House Bill 3 — Counselors and therapists

Phil Haunschild 2019 House bill ratings

Bill description: HB 3 would greatly increase the licensure fee for counselors and therapists while making moderate reforms to reduce barriers to the industry.

Rating: -1

Does it increase barriers to entry into the market? Examples include occupational licensure, the minimum wage, and restrictions on home businesses. Conversely, does it remove barriers to entry into the market?

Currently, applicants are required to complete a 60-semester-hour graduate program, with at least six semester hours in a counseling practicum, all approved by the Board of Professional Counselors and Marriage and Family Therapists. Rather than requiring a specific number of hours, HB 3 would allow for any “master’s degree or higher in counseling or a related field of study, as approved by the board, which includes completion of a practicum of supervised clinical contact.”

By eliminating the specific hour requirements, HB 3 would provide for more flexibility in the graduate programs applicants are required to complete for licensure.


Does it directly or indirectly create or increase any taxes, fees, or other assessments? Conversely, does it eliminate or reduce any taxes, fees, or other assessments?

To obtain a license, applicants are required to submit a $100 fee with their application. HB 3 would allow the board to raise that fee by as much as $75, to a new cap of $175.The board would receive the authority to increase the fee by changing its rules in the future.

This increase in the cap for the application fee (as well as the other fee increases) comes in response to an operating shortfall at the board. In FY 2018, the board had a total operating shortfall of just over $19,000 out of a total budget of $286,000. As of December 2019, the board still maintained a positive cash balance of $94,000.

HB 3 would allow for a 75 percent increase in the fees assessed to applicants and licensees. Applications and license renewals account for more than 90 percent of the board’s revenue. Such a substantial increase is not warranted and would put an undue burden on applicants and licensees who are forced to pay substantially increased fees.


The fee cap for endorsement licensure would increase from $100 up to $175.


The fee cap for annual renewals would increase from $100 up to $175.
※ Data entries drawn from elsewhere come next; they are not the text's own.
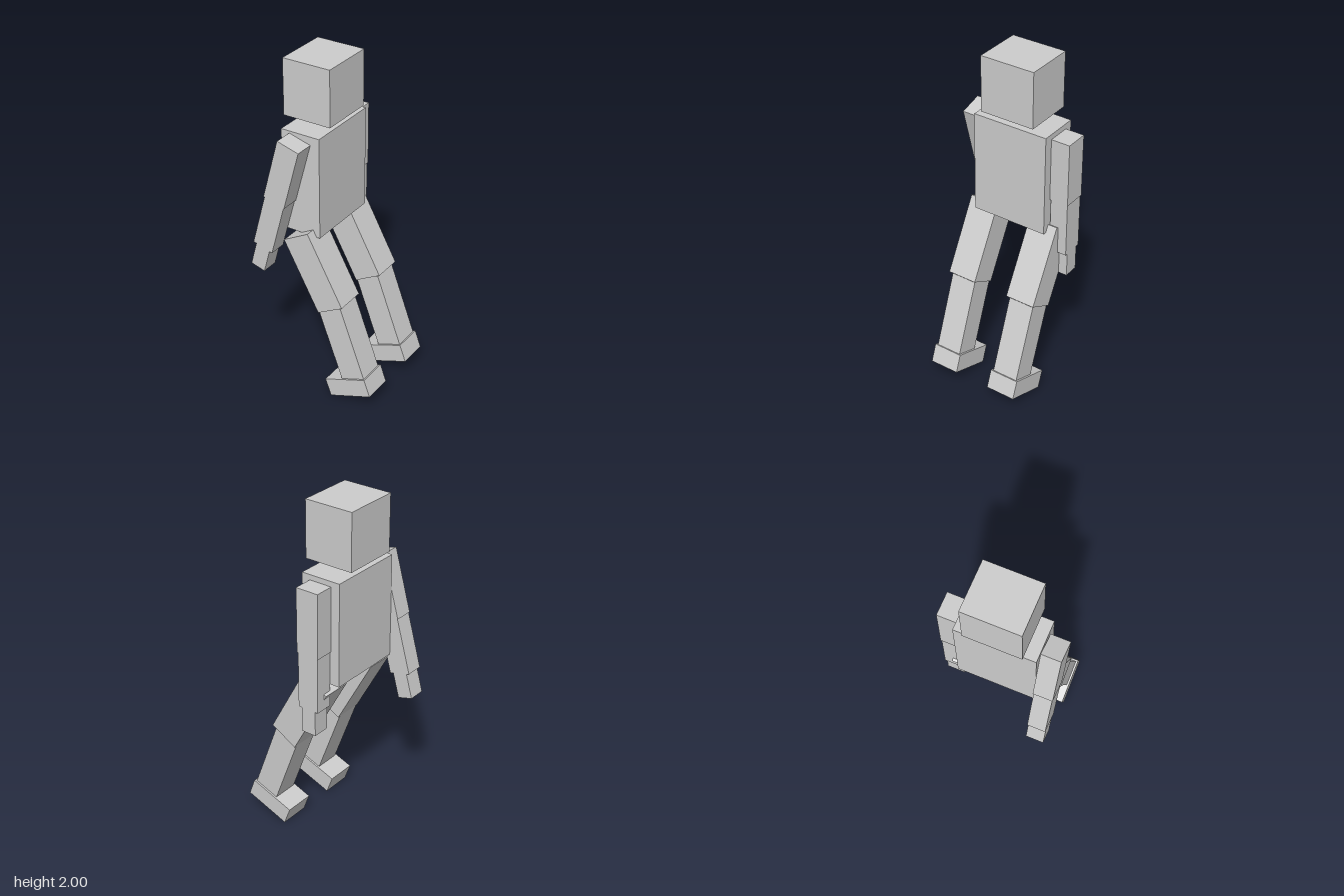
import * as THREE from 'three';

const grey = new THREE.MeshStandardMaterial({ color: 0xcccccc });
grey.name = 'grey';

// Adds a named box; size is [width, height, depth], position is its centre.
function block(parent, name, size, position) {
  const mesh = new THREE.Mesh(new THREE.BoxGeometry(...size), grey);
  mesh.name = name;
  mesh.position.set(...position);
  parent.add(mesh);
  return mesh;
}

// A pivot that swings its parts forwards or backwards.
function joint(parent, name, position, pitch) {
  const group = new THREE.Group();
  group.name = name;
  group.position.set(...position);
  group.rotation.x = pitch;
  parent.add(group);
  return group;
}

// Arm hanging from the middle of the shoulder top.
function addArm(body, name, x, swing) {
  const arm = joint(body, name, [x, 1.59, 0], swing);
  block(arm, 'upperArm', [0.114, 0.38, 0.14], [0, -0.19, 0]);
  block(arm, 'forearm', [0.107, 0.33, 0.13], [0, -0.545, 0]);
  block(arm, 'hand', [0.104, 0.15, 0.092], [0, -0.785, 0]);
}

// Bent leg: thigh swings forward, shin and foot share the ankle tilt.
function addLeg(body, name, x) {
  const leg = joint(body, name, [x, 0, 0], 0);
  const thigh = block(leg, 'thigh', [0.18, 0.468, 0.18], [0, 0.803, 0.111]);
  thigh.rotation.x = -0.5;
  const lower = joint(leg, 'lowerLeg', [0, 0.102, 0.341], -0.358);
  block(lower, 'shin', [0.157, 0.46, 0.157], [0, 0.278, 0.052]);
  block(lower, 'foot', [0.18, 0.11, 0.281], [0, 0, 0]);
}

export function createModel() {
  const model = new THREE.Group();
  model.name = 'blockFigure';

  // The whole figure is turned towards its left.
  const body = new THREE.Group();
  body.name = 'body';
  body.position.set(-0.0425, 0, -0.158);
  body.rotation.y = 0.605;
  model.add(body);

  block(body, 'head', [0.334, 0.333, 0.298], [0, 1.8335, 0]);
  block(body, 'torso', [0.465, 0.61, 0.244], [0, 1.315, 0]);

  addArm(body, 'leftArm', 0.291, 0);
  addArm(body, 'rightArm', -0.291, 0.27);
  for (const [side, s] of [['left', 1], ['right', -1]]) addLeg(body, side + 'Leg', 0.2 * s);

  return model;
}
HB 3 would, however, allow the board to refund a licensure fee for an applicant whose application is denied. When submitting their application, licensees would include both the initial application fee and the initial licensure fee, each of which is currently $100.